● **TASK TO CARRY OUT**:
Exact copy, pictures excluded: write out every line below.

[Opening DATA section]

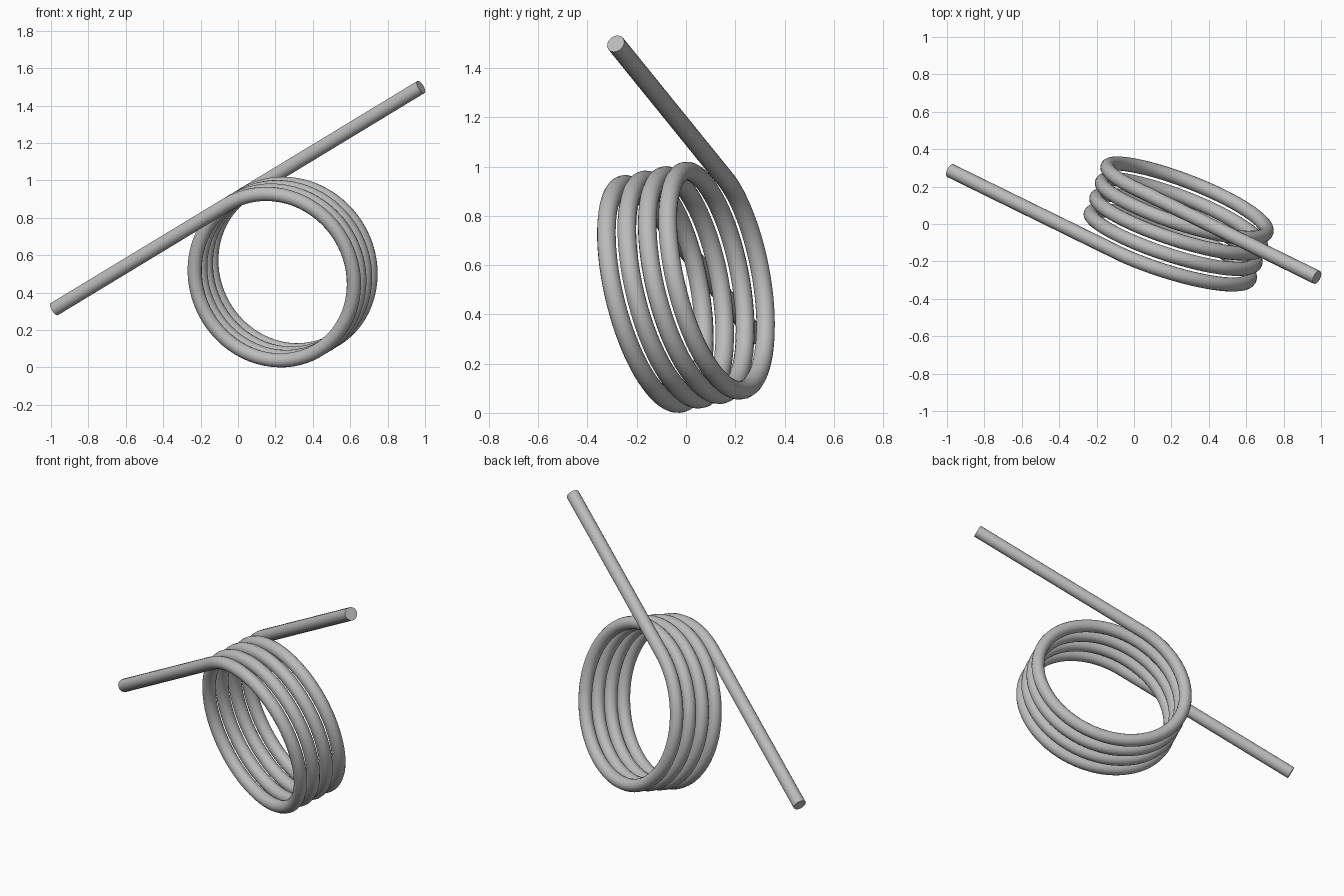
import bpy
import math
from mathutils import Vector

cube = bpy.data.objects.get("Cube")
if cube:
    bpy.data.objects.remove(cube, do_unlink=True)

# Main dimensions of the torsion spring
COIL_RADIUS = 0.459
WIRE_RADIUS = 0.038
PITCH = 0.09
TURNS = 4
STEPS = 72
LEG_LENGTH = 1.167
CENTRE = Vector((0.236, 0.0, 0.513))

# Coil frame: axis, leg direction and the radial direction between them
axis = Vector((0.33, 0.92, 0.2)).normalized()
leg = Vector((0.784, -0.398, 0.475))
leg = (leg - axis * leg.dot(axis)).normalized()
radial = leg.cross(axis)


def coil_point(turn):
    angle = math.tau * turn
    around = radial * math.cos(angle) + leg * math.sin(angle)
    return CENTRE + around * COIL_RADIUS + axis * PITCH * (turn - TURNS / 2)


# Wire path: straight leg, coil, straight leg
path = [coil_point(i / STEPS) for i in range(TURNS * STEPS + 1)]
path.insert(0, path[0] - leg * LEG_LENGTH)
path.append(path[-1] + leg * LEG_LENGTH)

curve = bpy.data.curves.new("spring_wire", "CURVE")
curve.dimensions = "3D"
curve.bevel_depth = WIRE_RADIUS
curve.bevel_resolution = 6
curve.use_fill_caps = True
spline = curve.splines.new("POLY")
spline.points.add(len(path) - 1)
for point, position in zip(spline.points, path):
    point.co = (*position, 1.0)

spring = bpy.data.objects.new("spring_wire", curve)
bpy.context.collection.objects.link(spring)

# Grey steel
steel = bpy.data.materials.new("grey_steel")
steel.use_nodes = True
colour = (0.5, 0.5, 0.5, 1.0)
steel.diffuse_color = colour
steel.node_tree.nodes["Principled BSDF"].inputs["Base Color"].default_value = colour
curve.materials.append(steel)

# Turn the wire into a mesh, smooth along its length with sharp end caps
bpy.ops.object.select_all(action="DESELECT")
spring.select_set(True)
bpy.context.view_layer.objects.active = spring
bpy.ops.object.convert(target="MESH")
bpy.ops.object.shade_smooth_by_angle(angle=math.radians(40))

[Closing DATA section]

● **EXERCISE RESULT**:
import bpy
import math
from mathutils import Vector

cube = bpy.data.objects.get("Cube")
if cube:
    bpy.data.objects.remove(cube, do_unlink=True)

# Main dimensions of the torsion spring
COIL_RADIUS = 0.459
WIRE_RADIUS = 0.038
PITCH = 0.09
TURNS = 4
STEPS = 72
LEG_LENGTH = 1.167
CENTRE = Vector((0.236, 0.0, 0.513))

# Coil frame: axis, leg direction and the radial direction between them
axis = Vector((0.33, 0.92, 0.2)).normalized()
leg = Vector((0.784, -0.398, 0.475))
leg = (leg - axis * leg.dot(axis)).normalized()
radial = leg.cross(axis)


def coil_point(turn):
    angle = math.tau * turn
    around = radial * math.cos(angle) + leg * math.sin(angle)
    return CENTRE + around * COIL_RADIUS + axis * PITCH * (turn - TURNS / 2)


# Wire path: straight leg, coil, straight leg
path = [coil_point(i / STEPS) for i in range(TURNS * STEPS + 1)]
path.insert(0, path[0] - leg * LEG_LENGTH)
path.append(path[-1] + leg * LEG_LENGTH)

curve = bpy.data.curves.new("spring_wire", "CURVE")
curve.dimensions = "3D"
curve.bevel_depth = WIRE_RADIUS
curve.bevel_resolution = 6
curve.use_fill_caps = True
spline = curve.splines.new("POLY")
spline.points.add(len(path) - 1)
for point, position in zip(spline.points, path):
    point.co = (*position, 1.0)

spring = bpy.data.objects.new("spring_wire", curve)
bpy.context.collection.objects.link(spring)

# Grey steel
steel = bpy.data.materials.new("grey_steel")
steel.use_nodes = True
colour = (0.5, 0.5, 0.5, 1.0)
steel.diffuse_color = colour
steel.node_tree.nodes["Principled BSDF"].inputs["Base Color"].default_value = colour
curve.materials.append(steel)

# Turn the wire into a mesh, smooth along its length with sharp end caps
bpy.ops.object.select_all(action="DESELECT")
spring.select_set(True)
bpy.context.view_layer.objects.active = spring
bpy.ops.object.convert(target="MESH")
bpy.ops.object.shade_smooth_by_angle(angle=math.radians(40))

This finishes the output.